There are plenty of expectations from the upcoming visit from the Saudi Crown Prince Muhammad Bin Salman (MBS). Foreign Minister Shah Mahmood Qureshi on Wednesday announced that at least eight memoranda of understanding (MoUs) will be signed between Islamabad and Riyadh. Pakistan will formally propose to Saudi Arabia for initiation of a dialogue on preferential trade agreement (PTA) to promote bilateral trade and investment. And Prime Minister Imran Khan chaired a cabinet meeting on Thursday during which approval was granted for the signing of multiple agreements in the water and power sectors with the visiting Saudi delegation over the weekend.

The government has thoroughly planned out the details of the visit and are depending on the investment from our Saudi allies to provide the Pakistani economy the required boost. This is one of the steps that will certainly help Pakistan regain its ground on the international front, especially with the kind of holistic thinking the government is approaching this visit. Investment, finance, power, renewable energy, internal security, media, culture, and sports are some of the areas which will be brought to attention and these areas certainly require Pakistan’s attention and can help the country grow in the right direction. This is an achievement of the foreign policy of the current government that allies are investing once again in the country.

The Pakistan Tehreek-i-Insaaf (PTI) government came in with the promise of promoting exports of the region. This is why a preferential treatment will be sought in trade. With global trade witnessing a decline, it is important that Pakistan finds new avenues to launch its trade. This will create space for investment in the local industry and the quality of our products will improve over time. Another great outcome of this will be the decrease in the reliance on imported material.

Water and power require the utmost attention of our government. We have seen efforts on multiple fronts to not just create awareness but also launch initiatives which can help tackle these two problems. With the discussion of water and power on the agenda, it is likely that Pakistan will have sufficient investment to stabilise itself. With the current deficit, there are not many new avenues of revenue generation and the government is largely relying on investment.
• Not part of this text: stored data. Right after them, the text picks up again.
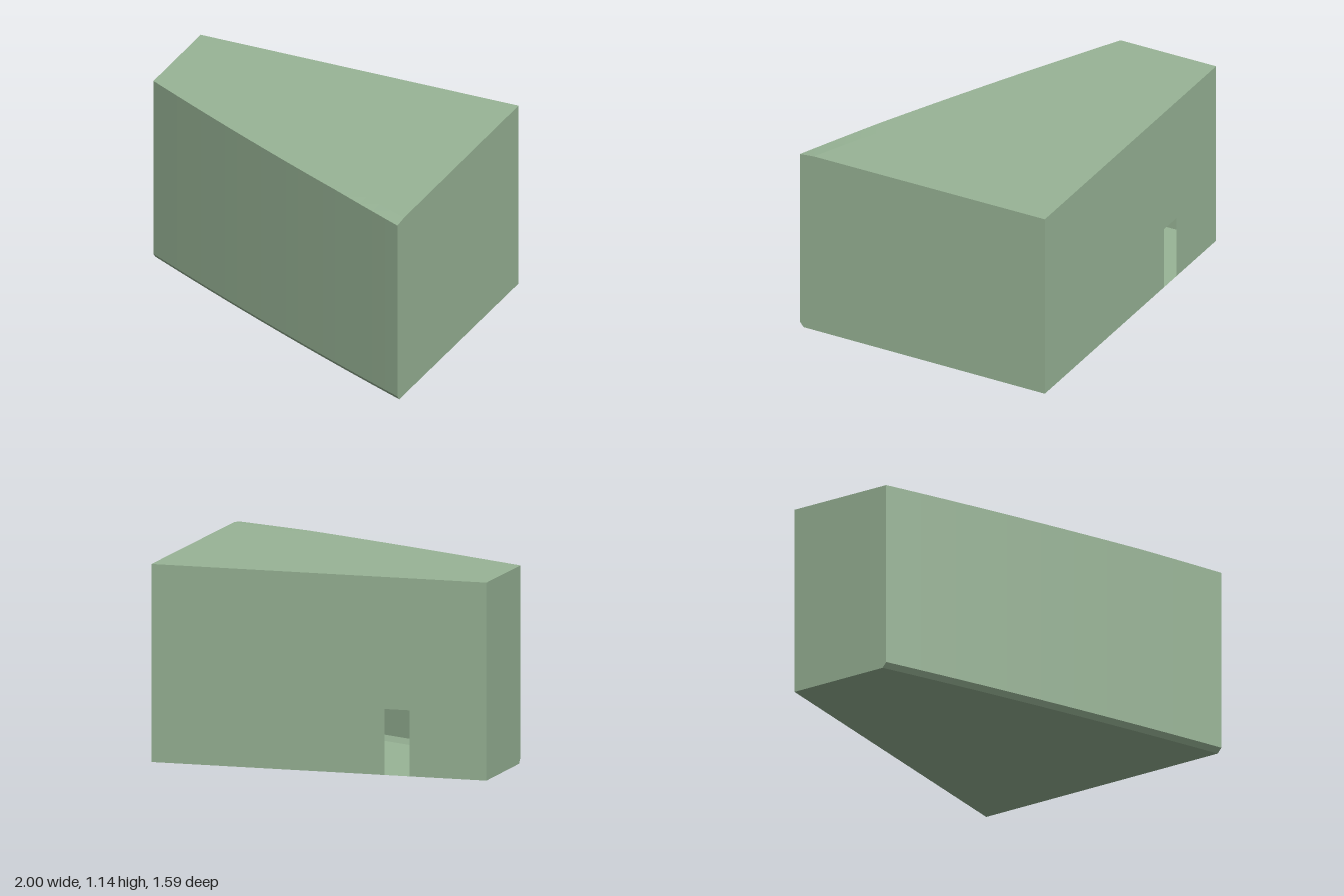
import * as THREE from 'three';

const BACK = -0.8, TOP = 1.14, COLUMNS = 20;

// Plan curve of the slanted, slightly bowed front
const frontZ = (x) => 0.328 + 0.485 * x - 0.023 * x * x;

// Roof falls gently forward, with a small droop at the long corner
const roofY = (z) => TOP - 0.004 * (z - BACK);

// Cross-section at x as [z, y]: along the floor, up the front, back over the roof
function section(x) {
  const z = frontZ(x);
  const droop = 0.009 * Math.max(0, (x - 0.5) / 0.5);
  return [
    [BACK, 0],
    [z - 0.025, 0],
    [z, 0.03],
    [z, roofY(z) - droop],
    [z - 0.09, roofY(z - 0.09)],
    [BACK, TOP],
  ];
}

// Strip of surface between section points first..last, swept across the width
function strip(first, last) {
  const positions = [];
  for (let i = 0; i < COLUMNS; i++) {
    const x0 = -1 + (2 * i) / COLUMNS, x1 = -1 + (2 * (i + 1)) / COLUMNS;
    const s0 = section(x0), s1 = section(x1);
    for (let k = first; k < last; k++) {
      const point = (x, [z, y]) => [x, y, z];
      const a = point(x0, s0[k]), b = point(x1, s1[k]);
      const c = point(x1, s1[k + 1]), d = point(x0, s0[k + 1]);
      positions.push(...a, ...b, ...c, ...a, ...c, ...d);
    }
  }
  const geometry = new THREE.BufferGeometry();
  geometry.setAttribute('position', new THREE.Float32BufferAttribute(positions, 3));
  geometry.computeVertexNormals();
  return geometry;
}

// Flat outline of points [x, y]
const flat = (points) =>
  new THREE.ShapeGeometry(new THREE.Shape(points.map(([x, y]) => new THREE.Vector2(x, y))));

export function createModel() {
  const group = new THREE.Group();
  group.name = 'building';
  const material = new THREE.MeshStandardMaterial({ color: 0x98b496, side: THREE.DoubleSide });

  const add = (name, geometry) => {
    const mesh = new THREE.Mesh(geometry, material);
    mesh.name = name;
    group.add(mesh);
    return mesh;
  };

  // Swept shell
  add('floor', strip(0, 1));
  add('frontFootBevel', strip(1, 2));
  add('frontWall', strip(2, 3));
  add('roof', strip(3, 5));

  // Side walls closing the shell
  for (const side of [-1, 1]) {
    const wall = flat(section(side).map(([z, y]) => [-side * z, y]));
    wall.rotateY((side * Math.PI) / 2);
    add(side > 0 ? 'leftWall' : 'rightWall', wall).position.x = side;
  }

  // Back wall with an open doorway into the hollow interior
  const back = flat([
    [-1, 0], [0.39, 0], [0.39, 0.38], [0.54, 0.38], [0.54, 0], [1, 0], [1, TOP], [-1, TOP],
  ]);
  back.rotateY(Math.PI);
  add('backWallWithDoorway', back).position.z = BACK;

  return group;
}
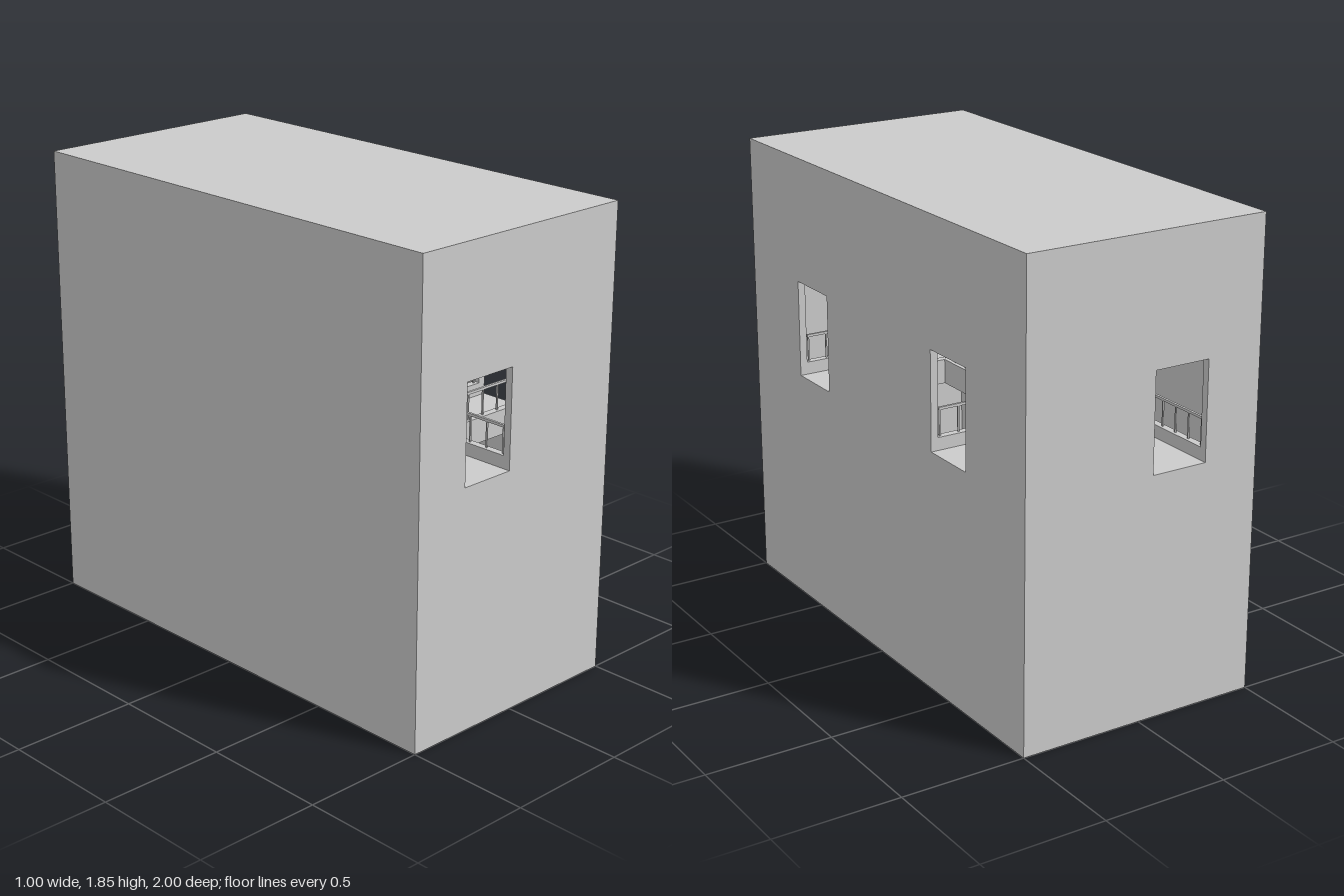
import * as THREE from 'three';

const material = new THREE.MeshStandardMaterial({ color: 0xcccccc });
const W = 1, H = 1.85, D = 2, T = 0.03;            // outer size and wall thickness
const FLOOR = 0.96, HEAD = 1.35;                   // walkway level and doorway head
const CURB_W = 0.03, CURB_TOP = 1.01, RAIL_TOP = 1.12, RAIL = 0.01, POST = 0.006;
const AISLE = [-0.27, -0.04];                      // main walkway, x range
const BRANCH = [0.385, 0.62];                      // side walkway, |z| range

function box(parent, name, x0, x1, y0, y1, z0, z1) {
  const mesh = new THREE.Mesh(new THREE.BoxGeometry(x1 - x0, y1 - y0, z1 - z0), material);
  mesh.position.set((x0 + x1) / 2, (y0 + y1) / 2, (z0 + z1) / 2);
  mesh.name = name;
  parent.add(mesh);
  return mesh;
}

function rectangle(path, a0, a1, b0, b1) {
  path.moveTo(a0, b0);
  path.lineTo(a1, b0);
  path.lineTo(a1, b1);
  path.lineTo(a0, b1);
  path.closePath();
  return path;
}

// Upright wall with doorways, each given as a horizontal range
function wall(parent, name, halfWidth, doors) {
  const shape = rectangle(new THREE.Shape(), -halfWidth, halfWidth, T, H - T);
  for (const [a, b] of doors) shape.holes.push(rectangle(new THREE.Path(), a, b, FLOOR, HEAD));
  const mesh = new THREE.Mesh(new THREE.ExtrudeGeometry(shape, { depth: T, bevelEnabled: false }), material);
  mesh.name = name;
  parent.add(mesh);
  return mesh;
}

// Straight run of curb, posts and handrail between two floor points
function railing(parent, name, x0, z0, x1, z1) {
  const run = new THREE.Group();
  run.name = name;
  const dx = x1 - x0, dz = z1 - z0, length = Math.hypot(dx, dz);
  const bar = (part, width, y0, y1) => {
    const mesh = box(run, part, -width / 2, width / 2, y0, y1, -length / 2 - width / 2, length / 2 + width / 2);
    mesh.position.x = (x0 + x1) / 2;
    mesh.position.z = (z0 + z1) / 2;
    mesh.rotation.y = Math.atan2(dx, dz);
  };
  bar('curb', CURB_W, FLOOR, CURB_TOP);
  bar('handrail', RAIL, RAIL_TOP - RAIL, RAIL_TOP);
  const count = Math.max(1, Math.round(length / 0.0772));
  for (let i = 0; i <= count; i++) {
    const x = x0 + dx * i / count, z = z0 + dz * i / count, h = POST / 2;
    box(run, 'post', x - h, x + h, CURB_TOP, RAIL_TOP - RAIL, z - h, z + h);
  }
  parent.add(run);
}

export function createModel() {
  const model = new THREE.Group();
  model.name = 'walkwayRoom';
  const hx = W / 2, hz = D / 2, ix = hx - T, iz = hz - T;

  // Outer shell
  box(model, 'base', -hx, hx, 0, T, -hz, hz);
  box(model, 'roof', -hx, hx, H - T, H, -hz, hz);
  wall(model, 'frontWall', hx, [AISLE]).position.z = iz;
  wall(model, 'backWall', hx, [AISLE]).position.z = -hz;
  box(model, 'blankSideWall', -hx, -ix, T, H - T, -iz, iz);
  const doorWall = wall(model, 'doorSideWall', iz, [BRANCH, [-BRANCH[1], -BRANCH[0]]]);
  doorWall.rotation.y = Math.PI / 2;
  doorWall.position.x = ix;

  // Walkway decks, wide enough to carry the curbs
  const deck = FLOOR - 0.05, edge = AISLE[1] + CURB_W;
  box(model, 'mainDeck', AISLE[0] - CURB_W, edge, deck, FLOOR, -iz, iz);
  for (const s of [-1, 1]) {
    const a = s * (BRANCH[0] - CURB_W), b = s * (BRANCH[1] + CURB_W);
    box(model, 'branchDeck', edge, ix, deck, FLOOR, Math.min(a, b), Math.max(a, b));
  }

  // Railings along the open edges
  const c = CURB_W / 2, endZ = iz - c, endX = ix - c;
  const inner = BRANCH[0] - c, outer = BRANCH[1] + c, rx = AISLE[1] + c;
  railing(model, 'longRailing', AISLE[0] - c, -endZ, AISLE[0] - c, endZ);
  railing(model, 'middleRailing', rx, -inner, rx, inner);
  for (const s of [-1, 1]) {
    railing(model, 'endRailing', rx, s * outer, rx, s * endZ);
    railing(model, 'branchInnerRailing', rx, s * inner, endX, s * inner);
    railing(model, 'branchOuterRailing', rx, s * outer, endX, s * outer);
  }
  return model;
}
However, the government should be commended for its vision for the current visit. The only challenge now will be its execution and the display of diplomatic intelligence on all fronts.